Modifications: Elastic Waist Dress (you can purchase the dress as a separate pattern, more experienced seamstresses can add their own). I would love to lengthen this into a shift dress, haven't done it yet.
2. Lou Box Top from Sew DIY
|Image From Sew DIY|
Perfect simplicity. Easy to add a skirt. Simple sewing at it's best.
Modifications: Elastic Waist Dress, Cover Up, Button Back.
3. Scout Tee from Grainline Studio
|Image from Grainline Studio|
I've never made this pattern as directed. I tinker with the edges (the sleeve length, hem shape, and neckline), but at the core it's still a Scout Tee.
Modifications: Knit Scout, Long sleeves, Tiny Pocket Hem, Split Neck, Button Back (I did this, but haven't blogged it yet.)
4. Archer Button Up from Grainline Studio
|Image from Grainine Studio|
I love this pattern for the sew-a-long instructions on the Grainline blog. The pictures are very detailed, allowing the novice to achieve a very polished finish. I recommend a crisp cotton for your first try. I once made with a 10 ounce denim which is so thick it made the finishing a hot mess.
Modifications: View B is well worth the sew. I modified the ruffle placement to be more flattering on me.
5. Alder Shirtdress from Grainline Studio
|Image from Grainline Studio|
I consider this to be an extension of the Archer Button Up because the mix and match possibilities are great. Use the Grainline tutorial to add the Archer Sleeves to the Alder and you have a pattern for all seasons.
Modifications: View B is just as good as View A. Add the Archer Sleeves. View A as shirt. View B as shirt.
|1. Alder + Archer 2. Lou Box Dress 3. Split Neck Scout Tee 4. Broken Stripe Lou Box Top|
What are your tried and true patterns? What makes you sew the same thing again and again?
Check out #bpsewvember on Instagram for more tried and true pattern idea.
What's up with 5 More?

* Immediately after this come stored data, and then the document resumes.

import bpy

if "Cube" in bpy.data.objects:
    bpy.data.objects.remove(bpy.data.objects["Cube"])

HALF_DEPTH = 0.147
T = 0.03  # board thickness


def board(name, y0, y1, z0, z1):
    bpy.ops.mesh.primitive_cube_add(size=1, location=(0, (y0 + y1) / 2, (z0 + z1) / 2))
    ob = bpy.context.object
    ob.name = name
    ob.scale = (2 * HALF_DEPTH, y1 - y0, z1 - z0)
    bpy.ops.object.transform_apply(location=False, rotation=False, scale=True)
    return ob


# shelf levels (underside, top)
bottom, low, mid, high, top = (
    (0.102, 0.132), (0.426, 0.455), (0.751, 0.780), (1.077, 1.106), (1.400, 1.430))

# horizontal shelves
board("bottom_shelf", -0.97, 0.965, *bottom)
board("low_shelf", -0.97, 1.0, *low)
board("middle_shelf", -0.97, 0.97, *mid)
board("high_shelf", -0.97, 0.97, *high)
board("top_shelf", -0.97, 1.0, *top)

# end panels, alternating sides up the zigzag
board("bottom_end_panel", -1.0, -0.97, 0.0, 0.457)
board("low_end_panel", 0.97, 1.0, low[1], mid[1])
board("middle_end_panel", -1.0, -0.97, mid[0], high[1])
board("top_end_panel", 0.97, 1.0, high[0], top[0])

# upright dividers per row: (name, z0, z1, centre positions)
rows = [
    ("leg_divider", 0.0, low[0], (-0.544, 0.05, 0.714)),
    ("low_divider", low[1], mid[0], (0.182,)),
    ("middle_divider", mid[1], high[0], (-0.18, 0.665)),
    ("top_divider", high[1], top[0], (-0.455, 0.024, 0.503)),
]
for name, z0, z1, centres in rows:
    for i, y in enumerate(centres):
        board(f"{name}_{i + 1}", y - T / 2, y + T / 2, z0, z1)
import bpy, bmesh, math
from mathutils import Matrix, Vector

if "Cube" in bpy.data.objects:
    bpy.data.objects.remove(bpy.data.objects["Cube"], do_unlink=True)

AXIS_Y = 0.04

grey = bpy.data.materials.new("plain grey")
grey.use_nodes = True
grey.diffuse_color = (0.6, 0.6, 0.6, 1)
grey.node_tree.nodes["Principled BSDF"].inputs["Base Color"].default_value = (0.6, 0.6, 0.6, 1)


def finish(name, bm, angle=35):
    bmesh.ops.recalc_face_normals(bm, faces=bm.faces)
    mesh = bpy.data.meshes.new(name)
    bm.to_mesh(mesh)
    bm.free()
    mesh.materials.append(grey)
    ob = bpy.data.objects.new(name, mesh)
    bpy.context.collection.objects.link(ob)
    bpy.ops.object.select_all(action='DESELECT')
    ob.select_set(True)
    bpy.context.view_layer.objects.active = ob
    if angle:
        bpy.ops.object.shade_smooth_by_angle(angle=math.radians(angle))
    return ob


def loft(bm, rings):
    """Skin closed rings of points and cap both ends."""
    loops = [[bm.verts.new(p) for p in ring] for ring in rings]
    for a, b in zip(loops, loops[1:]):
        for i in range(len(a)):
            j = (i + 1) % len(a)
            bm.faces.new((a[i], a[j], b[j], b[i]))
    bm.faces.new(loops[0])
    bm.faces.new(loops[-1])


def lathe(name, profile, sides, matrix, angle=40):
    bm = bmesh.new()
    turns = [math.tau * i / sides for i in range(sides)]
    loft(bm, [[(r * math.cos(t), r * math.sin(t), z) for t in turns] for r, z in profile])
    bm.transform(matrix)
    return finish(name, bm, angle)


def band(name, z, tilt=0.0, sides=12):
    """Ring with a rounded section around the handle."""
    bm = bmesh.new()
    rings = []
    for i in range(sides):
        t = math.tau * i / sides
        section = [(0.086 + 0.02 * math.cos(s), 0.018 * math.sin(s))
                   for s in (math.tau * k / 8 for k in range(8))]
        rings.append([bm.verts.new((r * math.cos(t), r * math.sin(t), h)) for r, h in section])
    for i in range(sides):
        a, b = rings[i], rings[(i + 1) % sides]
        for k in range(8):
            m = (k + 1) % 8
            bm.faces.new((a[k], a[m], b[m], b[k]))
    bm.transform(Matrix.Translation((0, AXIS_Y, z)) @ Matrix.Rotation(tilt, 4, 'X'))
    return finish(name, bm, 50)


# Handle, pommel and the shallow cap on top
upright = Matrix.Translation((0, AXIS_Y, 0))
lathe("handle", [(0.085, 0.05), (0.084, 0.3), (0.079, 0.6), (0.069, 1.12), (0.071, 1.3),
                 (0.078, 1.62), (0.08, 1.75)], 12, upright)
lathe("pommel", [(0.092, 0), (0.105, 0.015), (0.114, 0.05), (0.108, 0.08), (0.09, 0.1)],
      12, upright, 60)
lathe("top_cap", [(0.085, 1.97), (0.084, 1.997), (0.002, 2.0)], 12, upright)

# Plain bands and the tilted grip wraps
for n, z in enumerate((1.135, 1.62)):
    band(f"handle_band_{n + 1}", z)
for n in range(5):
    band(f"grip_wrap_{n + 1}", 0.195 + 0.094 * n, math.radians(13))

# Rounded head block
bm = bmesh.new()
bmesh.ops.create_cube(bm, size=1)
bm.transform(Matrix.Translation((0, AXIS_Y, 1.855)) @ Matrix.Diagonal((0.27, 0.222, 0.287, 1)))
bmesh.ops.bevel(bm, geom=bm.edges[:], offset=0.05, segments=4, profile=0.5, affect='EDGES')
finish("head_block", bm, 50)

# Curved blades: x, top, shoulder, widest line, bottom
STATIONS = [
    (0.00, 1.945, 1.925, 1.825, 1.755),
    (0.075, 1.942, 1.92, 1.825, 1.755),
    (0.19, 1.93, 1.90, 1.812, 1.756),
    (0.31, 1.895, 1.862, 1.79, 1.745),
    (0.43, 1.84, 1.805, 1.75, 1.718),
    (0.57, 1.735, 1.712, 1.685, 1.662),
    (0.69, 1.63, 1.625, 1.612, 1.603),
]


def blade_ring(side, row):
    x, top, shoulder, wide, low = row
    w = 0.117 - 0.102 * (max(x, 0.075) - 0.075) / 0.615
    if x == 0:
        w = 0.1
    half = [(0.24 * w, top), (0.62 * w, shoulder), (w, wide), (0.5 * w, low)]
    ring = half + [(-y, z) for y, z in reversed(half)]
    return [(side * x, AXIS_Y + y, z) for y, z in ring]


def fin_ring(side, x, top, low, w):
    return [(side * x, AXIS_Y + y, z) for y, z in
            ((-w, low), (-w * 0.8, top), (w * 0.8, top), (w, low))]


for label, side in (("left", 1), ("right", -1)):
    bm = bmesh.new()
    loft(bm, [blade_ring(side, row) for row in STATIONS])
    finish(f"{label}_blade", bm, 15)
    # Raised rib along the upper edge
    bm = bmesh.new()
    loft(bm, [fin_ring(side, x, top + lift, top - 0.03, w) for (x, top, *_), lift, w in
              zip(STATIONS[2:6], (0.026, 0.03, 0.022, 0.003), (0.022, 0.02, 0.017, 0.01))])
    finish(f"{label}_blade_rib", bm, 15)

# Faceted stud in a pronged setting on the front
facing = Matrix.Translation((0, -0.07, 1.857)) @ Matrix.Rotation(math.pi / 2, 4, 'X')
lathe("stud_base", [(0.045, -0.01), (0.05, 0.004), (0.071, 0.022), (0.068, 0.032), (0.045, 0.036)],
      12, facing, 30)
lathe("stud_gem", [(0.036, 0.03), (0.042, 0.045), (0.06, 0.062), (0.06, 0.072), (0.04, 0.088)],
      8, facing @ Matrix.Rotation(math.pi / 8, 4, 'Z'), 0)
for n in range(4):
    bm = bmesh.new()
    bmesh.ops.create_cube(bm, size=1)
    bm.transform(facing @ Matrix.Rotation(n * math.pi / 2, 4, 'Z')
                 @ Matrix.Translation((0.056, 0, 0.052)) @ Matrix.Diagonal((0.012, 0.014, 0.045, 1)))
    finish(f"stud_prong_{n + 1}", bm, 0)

I suspect that if I'm up into the wee hours of the night searching for a certain style of sewing pattern, others are probably shopping for it, too. With the 5 More series I try to sift through the mountains of patterns, and possibilities in search of 5 safe bets, for good results.